Stevens President Nariman Farvardin said he’s excited about the possibilities the second lab will create for more students like Cardona and Dakota Wixom, another Quantitative Finance student who spoke at the event.
The first lab “has exceeded every one of my expectations,” Dr. Farvardin said. “This laboratory has been the catalyst for advancing the university’s strength and visibility in this critically important area.”
The lab’s dramatic view of the Manhattan skyline is representative of the opportunities it creates for students and faculty researchers to directly connect to industry for internships, jobs, networking, guest lectures, and consulting and research projects.
“Our opportunity for success comes from industry across the river,” said Dr. George Calhoun, director of the Hanlon Financial Systems Center. “It has undergone an upheaval. … The New York Stock Exchange, 10 years ago, it had 87 percent market share. Today it’s about 20 percent, because they fell behind the technology curve. That’s driving this industry to Stevens, to find the things we’re good at — quantitative methods, computer science, engineering.”
The new facility, which will open on the ground floor of the Babbio Center, “is going to be unique in the country,” Calhoun said. “We’re creating the next step, the momentum to move into topics like data analytics and data visualization that weren't on the agenda just five, six years ago.”
That momentum is especially strong on the graduate side.

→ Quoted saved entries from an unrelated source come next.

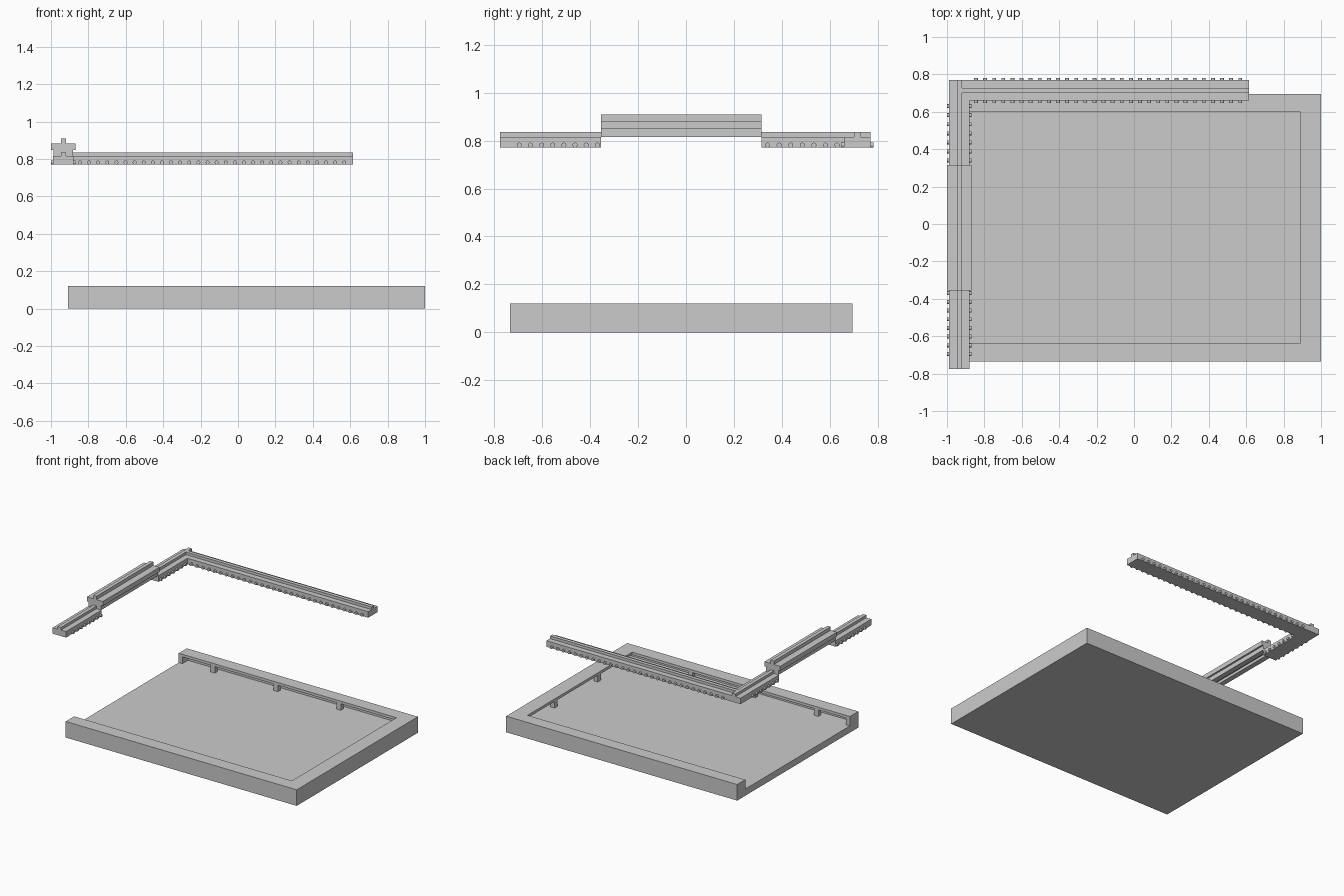
import bpy, bmesh, math
from mathutils import Matrix, Vector

if "Cube" in bpy.data.objects:
    bpy.data.objects.remove(bpy.data.objects["Cube"])


def finish(name, bm):
    bmesh.ops.recalc_face_normals(bm, faces=bm.faces)
    me = bpy.data.meshes.new(name)
    bm.to_mesh(me)
    bm.free()
    ob = bpy.data.objects.new(name, me)
    bpy.context.collection.objects.link(ob)
    return ob


def add_box(bm, x0, x1, y0, y1, z0, z1):
    m = Matrix.Translation(((x0 + x1) / 2, (y0 + y1) / 2, (z0 + z1) / 2))
    bmesh.ops.create_cube(bm, size=1, matrix=m @ Matrix.Diagonal((x1 - x0, y1 - y0, z1 - z0, 1)))


def box(name, *dims):
    bm = bmesh.new()
    add_box(bm, *dims)
    return finish(name, bm)


def beam(name, half_profile, axis, centre, start, end):
    """Sweep a mirrored (across, z) profile along the x or y axis."""
    pts = half_profile + [(-a, z) for a, z in reversed(half_profile) if a]
    bm = bmesh.new()
    if axis == 'x':
        vs = [bm.verts.new((start, centre + a, z)) for a, z in pts]
        step = Vector((end - start, 0, 0))
    else:
        vs = [bm.verts.new((centre + a, start, z)) for a, z in pts]
        step = Vector((0, end - start, 0))
    f = bm.faces.new(vs)
    ext = bmesh.ops.extrude_face_region(bm, geom=[f], use_keep_orig=True)
    bmesh.ops.translate(bm, vec=step,
                        verts=[v for v in ext['geom'] if isinstance(v, bmesh.types.BMVert)])
    return finish(name, bm)


def studs(name, axis, centre, first, last, count, length):
    """Row of pins poking out on both sides of a rail."""
    bm = bmesh.new()
    for i in range(count):
        p = first + (last - first) * i / (count - 1)
        for side in (-1, 1):
            c = centre + side * (length / 2 - 0.015)
            if axis == 'x':
                m = Matrix.Translation((p, c, 0.781)) @ Matrix.Rotation(math.pi / 2, 4, 'X')
            else:
                m = Matrix.Translation((c, p, 0.781)) @ Matrix.Rotation(math.pi / 2, 4, 'Y')
            bmesh.ops.create_cone(bm, cap_ends=True, segments=14, radius1=0.0105,
                                  radius2=0.0105, depth=0.03, matrix=m)
    ob = finish(name, bm)
    bpy.context.view_layer.objects.active = ob
    ob.select_set(True)
    bpy.ops.object.shade_smooth_by_angle(angle=math.radians(40))
    ob.select_set(False)


# Tray: open on the left, with an undercut lip around the other three sides
tray = box("tray", -0.91, 1.0, -0.735, 0.695, 0, 0.12)
cutters = [box("opening_cutter", -1.2, 0.89, -0.635, 0.60, 0.05, 0.3),
           box("undercut_cutter", -0.88, 0.96, -0.705, 0.665, 0.05, 0.10)]
bpy.context.view_layer.objects.active = tray
for c in cutters:
    mod = tray.modifiers.new(c.name, 'BOOLEAN')
    mod.operation = 'DIFFERENCE'
    mod.solver = 'EXACT'
    mod.object = c
    bpy.ops.object.modifier_apply(modifier=mod.name)
for c in cutters:
    bpy.data.objects.remove(c)

# Small supports under the lip
bm = bmesh.new()
for x in (-0.63, -0.11, 0.41):
    for y in (-0.653, 0.618):
        add_box(bm, x - 0.018, x + 0.018, y - 0.016, y + 0.016, 0.05, 0.10)
for y in (-0.25, 0.26):
    add_box(bm, 0.892, 0.924, y - 0.018, y + 0.018, 0.05, 0.10)
finish("lip_supports", bm)

# Rails: flat body with a narrow tongue on top
RX, RY = -0.934, 0.714
rail = [(0.055, 0.77), (0.055, 0.815), (0.0135, 0.815), (0.0135, 0.835)]
beam("front_rail", rail, 'y', RX, -0.775, -0.355)
beam("corner_rail", rail, 'y', RX, 0.315, 0.769)
beam("back_rail", rail, 'x', RY, RX + 0.0135, 0.615)

# Raised bridge: slotted foot, wide flange and tongue
bridge = [(0.0135, 0.835), (0.0135, 0.815), (0.052, 0.815), (0.052, 0.848),
          (0.065, 0.848), (0.065, 0.882), (0.0135, 0.882), (0.0135, 0.908)]
beam("bridge", bridge, 'y', RX, -0.355, 0.315)

# Pins along the rails
studs("back_rail_pins", 'x', RY, -0.845, 0.568, 30, 0.134)
studs("corner_rail_pins", 'y', RX, 0.34, 0.63, 7, 0.131)
studs("front_rail_pins", 'y', RX, -0.37, -0.695, 8, 0.131)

This fall, the School of Business launched a master’s degree in Finance with a unique curriculum that teaches the traditional financial disciplines through the lens of technology — part of the way the school keeps the innovative, problem-solving DNA of Stevens in its programs. Stevens also offers an MBA in finance and a master’s in Financial Engineering, among others.
About Stevens Institute of Technology

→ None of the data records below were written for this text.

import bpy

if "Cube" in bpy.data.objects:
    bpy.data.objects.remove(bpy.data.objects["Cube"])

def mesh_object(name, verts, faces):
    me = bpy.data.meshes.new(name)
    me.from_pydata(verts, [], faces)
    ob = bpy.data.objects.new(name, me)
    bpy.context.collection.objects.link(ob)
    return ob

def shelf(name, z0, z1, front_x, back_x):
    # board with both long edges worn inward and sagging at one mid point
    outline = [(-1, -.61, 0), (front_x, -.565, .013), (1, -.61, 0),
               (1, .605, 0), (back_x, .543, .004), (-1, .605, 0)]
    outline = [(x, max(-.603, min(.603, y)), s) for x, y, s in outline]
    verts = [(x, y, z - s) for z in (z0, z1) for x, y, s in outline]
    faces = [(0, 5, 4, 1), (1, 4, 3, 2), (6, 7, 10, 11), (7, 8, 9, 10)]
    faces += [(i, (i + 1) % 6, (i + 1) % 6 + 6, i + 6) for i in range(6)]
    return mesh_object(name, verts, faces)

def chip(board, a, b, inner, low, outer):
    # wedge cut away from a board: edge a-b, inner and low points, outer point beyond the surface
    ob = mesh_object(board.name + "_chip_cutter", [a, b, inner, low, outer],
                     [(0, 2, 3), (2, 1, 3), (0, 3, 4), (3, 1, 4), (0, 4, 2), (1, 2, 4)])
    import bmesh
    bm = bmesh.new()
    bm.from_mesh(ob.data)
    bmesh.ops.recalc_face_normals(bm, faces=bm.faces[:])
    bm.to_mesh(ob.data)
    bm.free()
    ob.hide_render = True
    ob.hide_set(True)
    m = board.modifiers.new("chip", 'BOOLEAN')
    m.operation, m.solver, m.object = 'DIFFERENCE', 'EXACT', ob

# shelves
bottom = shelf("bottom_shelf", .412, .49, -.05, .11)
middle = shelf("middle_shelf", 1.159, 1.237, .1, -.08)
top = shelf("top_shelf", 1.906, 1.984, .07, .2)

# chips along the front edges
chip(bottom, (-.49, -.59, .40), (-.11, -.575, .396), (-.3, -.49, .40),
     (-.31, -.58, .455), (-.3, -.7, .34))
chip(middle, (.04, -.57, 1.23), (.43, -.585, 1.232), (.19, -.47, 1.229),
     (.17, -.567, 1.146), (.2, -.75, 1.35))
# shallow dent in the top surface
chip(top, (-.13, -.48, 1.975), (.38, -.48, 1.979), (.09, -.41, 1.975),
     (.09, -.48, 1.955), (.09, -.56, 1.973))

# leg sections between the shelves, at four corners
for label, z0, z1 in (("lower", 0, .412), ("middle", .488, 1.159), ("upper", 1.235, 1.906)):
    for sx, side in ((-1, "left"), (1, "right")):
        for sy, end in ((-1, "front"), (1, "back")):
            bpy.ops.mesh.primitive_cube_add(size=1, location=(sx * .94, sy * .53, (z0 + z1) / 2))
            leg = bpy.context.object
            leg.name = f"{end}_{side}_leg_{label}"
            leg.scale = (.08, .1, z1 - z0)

Stevens Institute of Technology, The Innovation University®, is a premier, private research university situated in Hoboken, N.J. overlooking the Manhattan skyline. Founded in 1870, technological innovation has been the hallmark and legacy of Stevens’ education and research programs for 145 years. Within the university’s three schools and one college, more than 6,800 undergraduate and graduate students collaborate with more than 380 faculty members in an interdisciplinary, student-centric, entrepreneurial environment to advance the frontiers of science and leverage technology to confront global challenges. Stevens is home to three national research centers of excellence, as well as joint research programs focused on critical industries such as healthcare, energy, finance, defense, maritime security, STEM education and coastal sustainability. Stevens is in the midst of a 10-year strategic plan,The Future. Ours to Create., designed to further extend the Stevens legacy to create a forward-looking and far-reaching institution with global impact.
National attention to the outstanding quality of a Stevens education continues to grow. Stevens is consistently ranked among the nation’s elite for return on investment for students, career services programs and mid-career salaries of alumni. Learn more about the university’s Rankings and Recognition.